• **PROMPT**
Range to reproduce from the entries below: the line with "# Saddle-shaped shoulder: low", the line with "body.select_set(True)", and every line in between. Give them exactly and give nothing else.

[Collected data entries]
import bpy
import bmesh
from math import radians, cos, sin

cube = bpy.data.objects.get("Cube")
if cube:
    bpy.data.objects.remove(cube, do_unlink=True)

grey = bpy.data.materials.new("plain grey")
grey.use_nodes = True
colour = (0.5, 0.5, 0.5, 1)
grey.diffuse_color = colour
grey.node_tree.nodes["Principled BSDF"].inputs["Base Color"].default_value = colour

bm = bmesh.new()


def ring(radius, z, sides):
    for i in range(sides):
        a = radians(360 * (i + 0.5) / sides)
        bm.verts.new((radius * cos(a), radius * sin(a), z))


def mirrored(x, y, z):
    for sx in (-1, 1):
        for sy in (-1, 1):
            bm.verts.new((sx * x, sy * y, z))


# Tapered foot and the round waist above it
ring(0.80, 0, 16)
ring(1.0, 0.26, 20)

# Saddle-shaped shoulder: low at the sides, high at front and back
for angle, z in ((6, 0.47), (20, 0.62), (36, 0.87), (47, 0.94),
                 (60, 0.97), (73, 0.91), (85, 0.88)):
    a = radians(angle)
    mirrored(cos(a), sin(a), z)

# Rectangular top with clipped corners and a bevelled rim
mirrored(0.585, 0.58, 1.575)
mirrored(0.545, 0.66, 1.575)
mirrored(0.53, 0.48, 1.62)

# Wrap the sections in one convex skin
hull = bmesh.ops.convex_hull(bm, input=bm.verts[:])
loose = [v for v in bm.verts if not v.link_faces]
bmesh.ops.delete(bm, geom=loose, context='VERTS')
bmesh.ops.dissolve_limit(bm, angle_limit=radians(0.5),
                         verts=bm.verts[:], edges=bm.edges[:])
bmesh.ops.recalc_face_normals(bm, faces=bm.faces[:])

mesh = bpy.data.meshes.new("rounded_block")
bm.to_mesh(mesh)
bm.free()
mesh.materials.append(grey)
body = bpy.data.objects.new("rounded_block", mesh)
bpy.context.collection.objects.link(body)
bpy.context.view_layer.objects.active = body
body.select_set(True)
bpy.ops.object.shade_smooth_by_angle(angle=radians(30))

• **ANSWER FOR THIS EXERCISE**
# Saddle-shaped shoulder: low at the sides, high at front and back
for angle, z in ((6, 0.47), (20, 0.62), (36, 0.87), (47, 0.94),
                 (60, 0.97), (73, 0.91), (85, 0.88)):
    a = radians(angle)
    mirrored(cos(a), sin(a), z)

# Rectangular top with clipped corners and a bevelled rim
mirrored(0.585, 0.58, 1.575)
mirrored(0.545, 0.66, 1.575)
mirrored(0.53, 0.48, 1.62)

# Wrap the sections in one convex skin
hull = bmesh.ops.convex_hull(bm, input=bm.verts[:])
loose = [v for v in bm.verts if not v.link_faces]
bmesh.ops.delete(bm, geom=loose, context='VERTS')
bmesh.ops.dissolve_limit(bm, angle_limit=radians(0.5),
                         verts=bm.verts[:], edges=bm.edges[:])
bmesh.ops.recalc_face_normals(bm, faces=bm.faces[:])

mesh = bpy.data.meshes.new("rounded_block")
bm.to_mesh(mesh)
bm.free()
mesh.materials.append(grey)
body = bpy.data.objects.new("rounded_block", mesh)
bpy.context.collection.objects.link(body)
bpy.context.view_layer.objects.active = body
body.select_set(True)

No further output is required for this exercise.